Nearly four years ago, Karina Garcia was down on her luck, working on the weekends for her brother and in her own words, "lost."
"I didn't even know what the heck I was gonna do with my life," she told ABC News.
Fast-forward to today, Garcia, 24, of Riverside, California, is known as "the Slime Queen"and rakes in seven figures annually thanks to a YouTube channel that features slime videos, her own crafting line and three books as well as multiple brand deals.
Last year, she even bought her own house and now she takes care of her parents, who were able to retire.
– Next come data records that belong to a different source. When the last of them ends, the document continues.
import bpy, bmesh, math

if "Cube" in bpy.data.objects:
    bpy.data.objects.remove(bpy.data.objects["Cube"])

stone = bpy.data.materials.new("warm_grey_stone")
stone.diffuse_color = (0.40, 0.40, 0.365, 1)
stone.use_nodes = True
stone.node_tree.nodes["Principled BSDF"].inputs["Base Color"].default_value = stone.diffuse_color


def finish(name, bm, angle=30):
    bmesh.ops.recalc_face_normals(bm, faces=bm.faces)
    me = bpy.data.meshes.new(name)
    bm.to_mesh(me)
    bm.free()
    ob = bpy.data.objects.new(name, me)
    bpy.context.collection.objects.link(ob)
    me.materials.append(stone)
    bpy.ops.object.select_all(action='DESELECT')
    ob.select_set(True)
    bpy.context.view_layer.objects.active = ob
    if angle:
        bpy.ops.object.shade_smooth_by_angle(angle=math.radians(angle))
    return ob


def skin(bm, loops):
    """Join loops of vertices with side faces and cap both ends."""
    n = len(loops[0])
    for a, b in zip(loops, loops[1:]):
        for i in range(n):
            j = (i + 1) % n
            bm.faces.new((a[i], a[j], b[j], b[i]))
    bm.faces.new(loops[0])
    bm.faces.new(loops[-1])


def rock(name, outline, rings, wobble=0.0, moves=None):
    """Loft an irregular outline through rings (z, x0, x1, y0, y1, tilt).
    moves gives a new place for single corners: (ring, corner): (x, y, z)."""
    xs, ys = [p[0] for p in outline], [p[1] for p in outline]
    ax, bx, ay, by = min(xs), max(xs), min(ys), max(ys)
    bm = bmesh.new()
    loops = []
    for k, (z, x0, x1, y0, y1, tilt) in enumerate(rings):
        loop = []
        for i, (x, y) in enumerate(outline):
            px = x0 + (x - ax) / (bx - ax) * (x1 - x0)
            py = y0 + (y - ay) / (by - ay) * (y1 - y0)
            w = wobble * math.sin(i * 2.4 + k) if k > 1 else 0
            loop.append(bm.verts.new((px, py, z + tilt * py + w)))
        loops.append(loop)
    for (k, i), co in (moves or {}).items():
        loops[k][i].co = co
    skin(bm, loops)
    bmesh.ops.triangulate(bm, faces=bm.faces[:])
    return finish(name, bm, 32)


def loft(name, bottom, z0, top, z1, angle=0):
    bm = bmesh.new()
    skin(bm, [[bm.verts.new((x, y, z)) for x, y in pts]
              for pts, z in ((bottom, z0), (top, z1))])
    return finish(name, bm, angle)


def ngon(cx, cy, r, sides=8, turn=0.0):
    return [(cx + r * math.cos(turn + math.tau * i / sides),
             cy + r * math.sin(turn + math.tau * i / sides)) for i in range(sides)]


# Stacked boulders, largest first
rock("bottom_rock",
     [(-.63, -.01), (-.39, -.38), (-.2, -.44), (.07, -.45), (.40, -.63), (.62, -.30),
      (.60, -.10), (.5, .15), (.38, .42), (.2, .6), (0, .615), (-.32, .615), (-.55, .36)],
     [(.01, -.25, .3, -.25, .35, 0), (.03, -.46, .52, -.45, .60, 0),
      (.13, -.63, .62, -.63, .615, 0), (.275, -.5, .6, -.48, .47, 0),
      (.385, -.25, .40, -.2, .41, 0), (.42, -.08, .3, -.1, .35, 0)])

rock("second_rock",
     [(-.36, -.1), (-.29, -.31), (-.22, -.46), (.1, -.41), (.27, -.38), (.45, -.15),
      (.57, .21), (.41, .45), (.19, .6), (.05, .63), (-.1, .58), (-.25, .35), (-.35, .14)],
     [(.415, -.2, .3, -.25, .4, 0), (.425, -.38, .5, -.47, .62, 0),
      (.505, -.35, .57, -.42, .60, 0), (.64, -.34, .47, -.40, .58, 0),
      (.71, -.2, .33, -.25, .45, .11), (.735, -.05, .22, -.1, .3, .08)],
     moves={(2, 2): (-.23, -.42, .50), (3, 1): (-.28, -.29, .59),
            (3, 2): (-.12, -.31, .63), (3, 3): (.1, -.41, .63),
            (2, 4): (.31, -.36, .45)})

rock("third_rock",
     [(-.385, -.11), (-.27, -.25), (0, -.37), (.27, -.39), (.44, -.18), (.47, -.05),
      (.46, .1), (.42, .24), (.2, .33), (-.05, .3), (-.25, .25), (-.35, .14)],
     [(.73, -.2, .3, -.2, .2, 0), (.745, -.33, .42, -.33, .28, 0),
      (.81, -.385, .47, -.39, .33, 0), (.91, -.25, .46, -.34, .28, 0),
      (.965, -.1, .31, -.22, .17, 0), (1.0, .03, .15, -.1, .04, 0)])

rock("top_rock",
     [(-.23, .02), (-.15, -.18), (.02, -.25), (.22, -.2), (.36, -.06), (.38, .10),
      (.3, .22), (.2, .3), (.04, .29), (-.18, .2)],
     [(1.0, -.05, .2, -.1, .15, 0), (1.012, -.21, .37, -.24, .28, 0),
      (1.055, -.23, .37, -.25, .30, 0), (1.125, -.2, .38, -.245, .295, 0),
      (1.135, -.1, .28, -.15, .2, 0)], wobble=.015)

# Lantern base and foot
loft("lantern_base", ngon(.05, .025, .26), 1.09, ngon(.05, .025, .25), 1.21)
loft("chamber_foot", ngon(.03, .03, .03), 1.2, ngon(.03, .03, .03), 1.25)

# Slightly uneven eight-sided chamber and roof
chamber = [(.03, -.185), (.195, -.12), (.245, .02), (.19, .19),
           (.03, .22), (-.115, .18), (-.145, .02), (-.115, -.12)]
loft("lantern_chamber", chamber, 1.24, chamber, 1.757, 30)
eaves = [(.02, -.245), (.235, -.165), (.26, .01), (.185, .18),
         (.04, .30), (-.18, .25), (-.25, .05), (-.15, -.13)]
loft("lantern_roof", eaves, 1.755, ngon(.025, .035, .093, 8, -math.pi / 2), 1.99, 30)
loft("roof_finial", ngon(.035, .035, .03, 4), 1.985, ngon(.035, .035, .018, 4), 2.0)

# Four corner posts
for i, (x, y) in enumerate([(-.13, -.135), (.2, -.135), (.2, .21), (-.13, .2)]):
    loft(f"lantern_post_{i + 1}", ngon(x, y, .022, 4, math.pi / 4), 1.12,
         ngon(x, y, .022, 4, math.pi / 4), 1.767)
"My mom always tells me, like, 'So, you bought this house with slime?' And I'm like, 'Yeah,'" Garcia said, laughing. "As a kid, I always thought it would be so cool to take care of my parents one day, but I didn't think it would happen this fast."
It's a rags-to-riches story that even she can't help but call "pretty crazy."
Garcia said her family of eight, which lived in a two-bedroom mobile home, struggled when she was growing up. She said that almost four years ago, she was on a break from college and working as waitress for her brother when she started making YouTube videos.
"I wasn't in school. ... I had like nothing going for myself," she said. "I remember thinking, like, 'What am I gonna do with my life?'"
Her sister was posting beauty videos so Garcia followed suit, making videos of her own DIY crafts. At the time, she said, her channel had around 60,000 subscribers.
Later that year, Garcia did a DIY slime video from a simple recipe she'd found on Pinterest. The video took off, mostly because there weren't many slime videos being posted to YouTube at the time, Garcia said.
Once she started posting slime videos, her subscribers hit 1 million.
"It was just so fast and it's funny because people call me 'Slime Queen' on YouTube or 'Slime Girl,'" she said. "I was so shocked when I started blowing up over slime. I was like 'Wait? What the heck?'... I was honestly shocked."
These days, Garcia doesn't just make slime. She experiments with different textures and scents and even puts slime into a balloon to create a stress ball.
"Slime has evolved a lot...It's not just a basic slime now. Now, they smell like cookies. Now, they smell like your favorite ice cream," she said. "A lot goes into it."
Garcia said she spends 80 percent of her time making slime, and had even gotten her fiance involved. He now has his own slime shop.
"Slime is literally my life...It's literally my career," she said. "I'm obsessed."
Garcia said her income comes from her YouTube videos that now feature ads, her three books (two on slime and one on crafting), and her Craft City line as well as other deals.
The Craft City line, which she started in October 2017, was initially exclusive to Target but is now sold at other retailers including Michael's, Jo-Ann Stores and Ross.
"I never in a million years thought that slime would be my career. It was just something that I was doing for fun," she said. "It just kinda took over my life."
Garcia said that with her Craft City line, she hoped to give other children the experiences she'd had as a child.
"Even now when I play with my own kits, I feel like I'm, like, back then when I was a kid again," she said.
ABC News' C R. Mandler and Taryn Hartman contributed to the reporting in this story.